<<<<

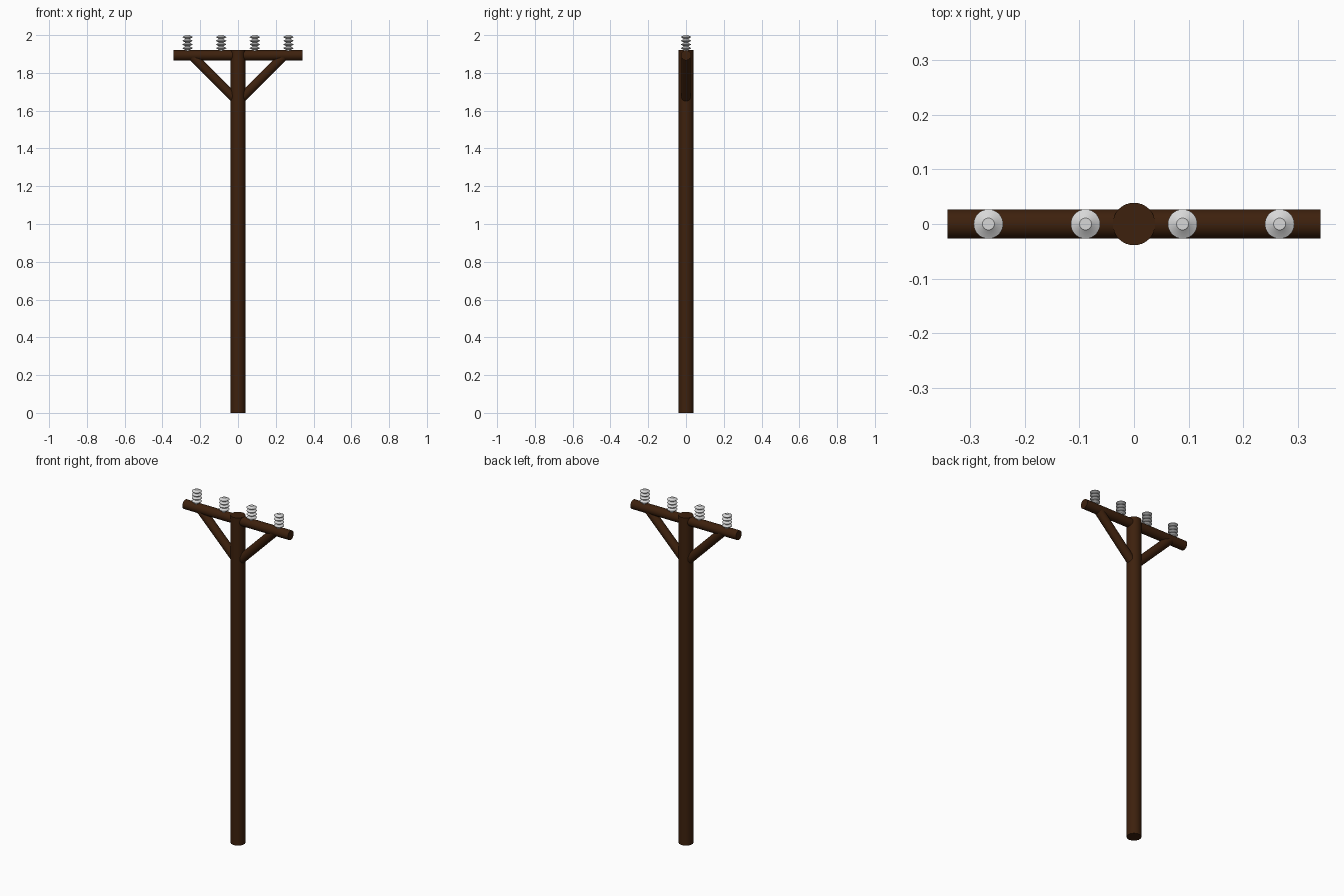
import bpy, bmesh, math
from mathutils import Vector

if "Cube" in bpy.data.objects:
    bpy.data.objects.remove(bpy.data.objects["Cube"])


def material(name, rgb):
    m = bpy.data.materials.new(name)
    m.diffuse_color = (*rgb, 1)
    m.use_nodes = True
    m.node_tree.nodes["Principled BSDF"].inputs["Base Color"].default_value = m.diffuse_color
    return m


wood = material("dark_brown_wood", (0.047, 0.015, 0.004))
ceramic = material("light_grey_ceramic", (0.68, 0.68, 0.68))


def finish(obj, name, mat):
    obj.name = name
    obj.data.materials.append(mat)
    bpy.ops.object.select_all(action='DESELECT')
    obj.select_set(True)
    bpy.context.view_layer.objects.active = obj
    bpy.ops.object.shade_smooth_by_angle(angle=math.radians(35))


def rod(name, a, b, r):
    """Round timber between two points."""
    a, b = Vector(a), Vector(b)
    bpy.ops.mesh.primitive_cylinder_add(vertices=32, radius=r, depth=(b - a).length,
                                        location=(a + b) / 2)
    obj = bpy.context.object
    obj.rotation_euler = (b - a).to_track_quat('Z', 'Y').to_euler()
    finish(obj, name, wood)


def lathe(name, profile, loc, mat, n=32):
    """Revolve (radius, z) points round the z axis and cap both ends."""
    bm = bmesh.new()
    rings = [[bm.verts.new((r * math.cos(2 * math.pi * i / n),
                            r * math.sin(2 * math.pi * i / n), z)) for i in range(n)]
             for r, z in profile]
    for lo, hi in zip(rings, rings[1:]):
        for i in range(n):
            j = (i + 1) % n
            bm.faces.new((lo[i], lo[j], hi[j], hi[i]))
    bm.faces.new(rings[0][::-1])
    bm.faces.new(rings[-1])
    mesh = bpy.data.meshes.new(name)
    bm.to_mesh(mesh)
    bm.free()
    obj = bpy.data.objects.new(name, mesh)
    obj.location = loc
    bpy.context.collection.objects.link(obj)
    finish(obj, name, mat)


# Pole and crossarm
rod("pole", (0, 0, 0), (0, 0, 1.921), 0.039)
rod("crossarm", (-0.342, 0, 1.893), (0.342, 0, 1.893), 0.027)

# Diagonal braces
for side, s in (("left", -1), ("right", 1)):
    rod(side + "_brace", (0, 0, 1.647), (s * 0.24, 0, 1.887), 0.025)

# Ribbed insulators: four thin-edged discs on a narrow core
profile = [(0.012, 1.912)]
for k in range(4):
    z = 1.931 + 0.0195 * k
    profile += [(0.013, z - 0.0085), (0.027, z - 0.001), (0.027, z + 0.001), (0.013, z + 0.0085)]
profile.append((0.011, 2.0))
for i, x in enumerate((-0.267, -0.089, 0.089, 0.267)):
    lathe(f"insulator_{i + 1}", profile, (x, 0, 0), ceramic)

>>>>

- **About this exercise**
Please reproduce exactly and only the lines from the first line of the records through the line containing "m.use_nodes = True", both included, omitting any pictures.

- **Answer area**
import bpy, bmesh, math
from mathutils import Vector

if "Cube" in bpy.data.objects:
    bpy.data.objects.remove(bpy.data.objects["Cube"])


def material(name, rgb):
    m = bpy.data.materials.new(name)
    m.diffuse_color = (*rgb, 1)
    m.use_nodes = True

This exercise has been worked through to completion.